William Rosecrans was born in Ohio, and a West Point graduate. After graduating, he spent the years before the American Civil War in several different occupations. At various times he was an engineer, a manufacturer, an architect, and a coal operator. Also, he was a part time professor at West Point. A little-known fact about Rosecrans is that he was an inventor. Numbered among his inventions were odorless oil, a round lamp wick, a short practical lamp chimney, and a new economical method of manufacturing soap. At the beginning of the Civil War in 1861, Rosecrans volunteered for duty. He served at first as the colonel of the Twenty-Third Ohio Volunteer Infantry Regiment. Rosecrans was quickly promoted to brigadier general.
In 1862, Rosecrans participated in the Battles of Iuka and Corinth as a division commander and then became the commander of the Army of the Cumberland. “Old Rosey” was loved by his troops but was hard on his officers. The excitement of battle tended to make him stutter. It also often led him to bypass the chain of command and issue orders directly to regimental and brigade commanders, which may have served him well at previous battles but proved to be his ruin at the Battle of Chickamauga. Rosecrans issued an order to General Wood “to close in and support his left.” This order created a hole in the Union line which coincided with Longstreet’s attack and led to the Confederate victory. Because of the defeat, Rosecrans was relieved of command of the Army of the Cumberland and would eventually be given command of the Department of Missouri until wars end.
After the war Rosecrans settled in California. He was appointed minister to Mexico in 1868 but was removed the following year, after his nemesis, Ulysses Grant reached the presidency. Rosecrans died from pneumonia at Redondo Beach, California, March 11, 1898. He is buried in Arlington National Cemetery.

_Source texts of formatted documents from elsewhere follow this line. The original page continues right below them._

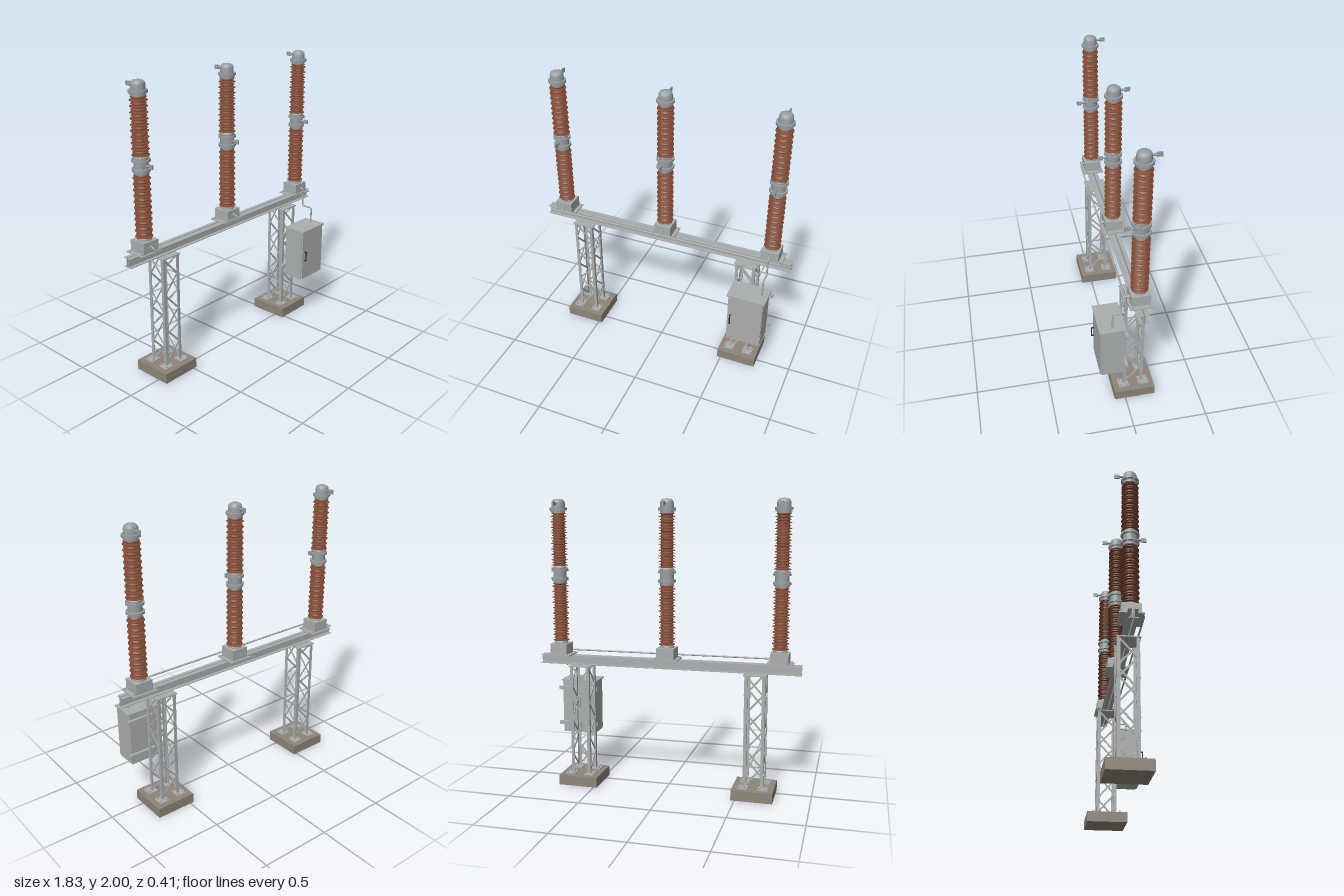
import * as THREE from 'three';
import { toCreasedNormals } from 'three/addons/utils/BufferGeometryUtils.js';

const mat = (name, color) => {
  const m = new THREE.MeshStandardMaterial({ color });
  m.name = name;
  return m;
};
const ZC = -0.065; // centre line of the beam, towers and poles

export function createModel() {
  const steel = mat('galvanised steel', 0xabaeae);
  const fitting = mat('cast fitting grey', 0x989fa2);
  const porcelain = mat('brown porcelain', 0x7d4833);
  const concrete = mat('concrete', 0x8d8578);
  const dark = mat('dark handle', 0x2a2b2d);

  const add = (parent, name, geo, material, x = 0, y = 0, z = 0) => {
    const m = new THREE.Mesh(geo, material);
    m.name = name;
    m.position.set(x, y, z);
    parent.add(m);
    return m;
  };
  const box = (parent, name, material, w, h, d, x, y, z) =>
    add(parent, name, new THREE.BoxGeometry(w, h, d), material, x, y, z);
  const cyl = (parent, name, material, r, h, x, y, z, sides = 12) =>
    add(parent, name, new THREE.CylinderGeometry(r, r, h, sides), material, x, y, z);
  const lathe = (parent, name, material, pts) =>
    add(parent, name, toCreasedNormals(
      new THREE.LatheGeometry(pts.map(p => new THREE.Vector2(p[0], p[1])), 28), 0.6), material);
  const group = (parent, name, x = 0, y = 0, z = 0) => {
    const g = new THREE.Group();
    g.name = name;
    g.position.set(x, y, z);
    parent.add(g);
    return g;
  };

  const model = new THREE.Group();
  model.name = 'switchgear';

  // Lattice towers on concrete footings
  function tower(x) {
    const t = group(model, 'tower', x, 0, ZC);
    box(t, 'footing', concrete, 0.28, 0.07, 0.28, 0, 0.035, 0);
    box(t, 'topPlate', steel, 0.155, 0.008, 0.155, 0, 0.848, 0);
    for (const sx of [-1, 1]) for (const sz of [-1, 1]) {
      box(t, 'basePlate', steel, 0.07, 0.008, 0.07, sx * 0.069, 0.074, sz * 0.069);
      // angle-section leg
      box(t, 'legFlange', steel, 0.022, 0.77, 0.004, sx * 0.059, 0.46, sz * 0.068);
      box(t, 'legFlange', steel, 0.004, 0.77, 0.022, sx * 0.068, 0.46, sz * 0.059);
      for (const [bx, bz] of [[0.092, 0.092], [0.092, 0.046], [0.046, 0.092]])
        cyl(t, 'anchorBolt', steel, 0.006, 0.014, sx * bx, 0.083, sz * bz, 6);
    }
    // zigzag bracing, repeated on four faces
    const n = 6, y0 = 0.09, dy = 0.125, half = 0.056;
    for (let f = 0; f < 4; f++) {
      const face = group(t, 'bracing');
      face.rotation.y = f * Math.PI / 2;
      for (let i = 0; i < n; i++) {
        const s = i % 2 ? 1 : -1;
        const bar = box(face, 'brace', steel, Math.hypot(2 * half, dy), 0.012, 0.004,
          0, y0 + (i + 0.5) * dy, 0.064);
        bar.rotation.z = s * Math.atan2(dy, 2 * half) * -1;
      }
      for (let i = 0; i <= n; i++) {
        const b = cyl(face, 'bolt', steel, 0.005, 0.006, (i % 2 ? 1 : -1) * -half * -1, y0 + i * dy, 0.071, 6);
        b.rotation.x = Math.PI / 2;
      }
    }
  }
  tower(-0.615);
  tower(0.615);

  // Two back-to-back channels
  const beam = group(model, 'beam', 0, 0.885, ZC);
  for (const s of [-1, 1]) {
    box(beam, 'channelWeb', steel, 1.83, 0.064, 0.005, 0, 0, s * 0.0065);
    for (const v of [-1, 1])
      box(beam, 'channelFlange', steel, 1.83, 0.005, 0.027, 0, v * 0.0295, s * 0.0175);
  }

  // Sheds of one insulator section, alternating wide and narrow
  function sheds(parent, y0, y1, count) {
    const pts = [[0.039, y0]], p = (y1 - y0) / count;
    for (let i = 0; i < count; i++) {
      const y = y0 + i * p, r = i % 2 ? 0.049 : 0.056;
      pts.push([0.039, y + p * 0.2], [r, y + p * 0.28], [r, y + p * 0.42], [0.039, y + p * 0.85]);
    }
    pts.push([0.039, y1]);
    lathe(parent, 'insulatorSheds', porcelain, pts);
  }

  // Flat terminal pointing along z
  function terminal(parent, y, s) {
    const stub = cyl(parent, 'terminalStub', fitting, 0.007, 0.05, 0, y, s * 0.06);
    stub.rotation.x = Math.PI / 2;
    box(parent, 'terminalPad', fitting, 0.01, 0.028, 0.035, 0, y, s * 0.086);
  }

  // Breaker poles
  for (const x of [-0.77, 0, 0.77]) {
    const pole = group(model, 'pole', x, 0, ZC);
    box(pole, 'mountingPlate', steel, 0.175, 0.008, 0.15, 0, 0.921, 0);
    box(pole, 'mechanismBox', steel, 0.122, 0.075, 0.122, 0, 0.9625, 0);
    for (const sx of [-1, 1]) for (const sz of [-1, 1])
      cyl(pole, 'plateBolt', steel, 0.006, 0.01, sx * 0.074, 0.929, sz * 0.055, 6);
    lathe(pole, 'bottomCollar', fitting,
      [[0, 1], [0.047, 1], [0.047, 1.008], [0.041, 1.018], [0, 1.018]]);
    sheds(pole, 1.016, 1.432, 22);
    lathe(pole, 'middleCollar', fitting, [
      [0, 1.428], [0.046, 1.428], [0.046, 1.448], [0.059, 1.448], [0.059, 1.463], [0.046, 1.463],
      [0.046, 1.506], [0.059, 1.506], [0.059, 1.521], [0.046, 1.521], [0.046, 1.534], [0.04, 1.542], [0, 1.542]]);
    sheds(pole, 1.54, 1.91, 20);
    lathe(pole, 'topCap', fitting, [
      [0, 1.905], [0.046, 1.905], [0.046, 1.924], [0.059, 1.924], [0.059, 1.94], [0.045, 1.94],
      [0.045, 1.972], [0.042, 1.984], [0.036, 1.992], [0.027, 1.997], [0, 2]]);
    // flange bolts
    for (const y of [1.443, 1.526, 1.919]) for (let i = 0; i < 8; i++) {
      const a = (i + 0.5) * Math.PI / 4;
      cyl(pole, 'flangeBolt', fitting, 0.004, 0.01, 0.052 * Math.cos(a), y, 0.052 * Math.sin(a), 6);
    }
    terminal(pole, 1.966, -1);
    terminal(pole, 1.485, 1);
    const gland = cyl(pole, 'cableGland', steel, 0.012, 0.012, 0, 0.962, 0.066, 16);
    gland.rotation.x = Math.PI / 2;
  }

  // Conduit with a branch to each pole and a drop to the cabinet
  const pipe = (name, pts) => {
    const path = new THREE.CurvePath();
    const v = pts.map(p => new THREE.Vector3(...p));
    let from = v[0];
    for (let i = 1; i < v.length - 1; i++) { // rounded corners
      const a = v[i].clone().add(v[i - 1].clone().sub(v[i]).setLength(0.01));
      const b = v[i].clone().add(v[i + 1].clone().sub(v[i]).setLength(0.01));
      path.add(new THREE.LineCurve3(from, a));
      path.add(new THREE.QuadraticBezierCurve3(a, v[i], b));
      from = b;
    }
    path.add(new THREE.LineCurve3(from, v[v.length - 1]));
    add(model, name, new THREE.TubeGeometry(path, 80, 0.006, 10), steel);
  };
  pipe('conduitRun', [[-0.77, 0.962, -0.005], [-0.77, 0.962, 0.018], [-0.77, 0.94, 0.018], [0.77, 0.94, 0.018]]);
  pipe('conduitBranch', [[0, 0.962, -0.005], [0, 0.962, 0.018], [0, 0.94, 0.018]]);
  pipe('conduitDrop', [[0.77, 0.962, -0.005], [0.77, 0.962, 0.018], [0.77, 0.828, 0.018],
    [0.77, 0.828, 0.1], [0.77, 0.71, 0.1]]);

  // Control cabinet hung on the right-hand tower
  const cab = group(model, 'cabinet', 0.6825, 0, 0);
  box(cab, 'cabinetBody', steel, 0.244, 0.38, 0.148, 0, 0.515, 0.1);
  box(cab, 'cabinetDoor', steel, 0.24, 0.372, 0.01, 0, 0.515, 0.181);
  box(cab, 'doorSeam', dark, 0.234, 0.366, 0.004, 0, 0.515, 0.175);
  box(cab, 'cabinetRoof', steel, 0.266, 0.009, 0.174, 0, 0.709, 0.105);
  for (const y of [0.395, 0.655])
    box(cab, 'mountingRail', steel, 0.29, 0.024, 0.021, 0, y, 0.0155);
  box(cab, 'handleGrip', dark, 0.007, 0.075, 0.005, -0.098, 0.513, 0.2025);
  for (const y of [0.479, 0.547])
    box(cab, 'handlePost', dark, 0.007, 0.007, 0.018, -0.098, y, 0.194);

  return model;
}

Both General Bragg and General Rosecrans are remembered for their roles in the American Civil War but most especially for their leadership at Chickamauga. The battle that many consider a turning point in the war. We will take a look at the actual battle events in the next blog. Thanks for reading and hope to see you at the Tunnel Hill Heritage Center soon!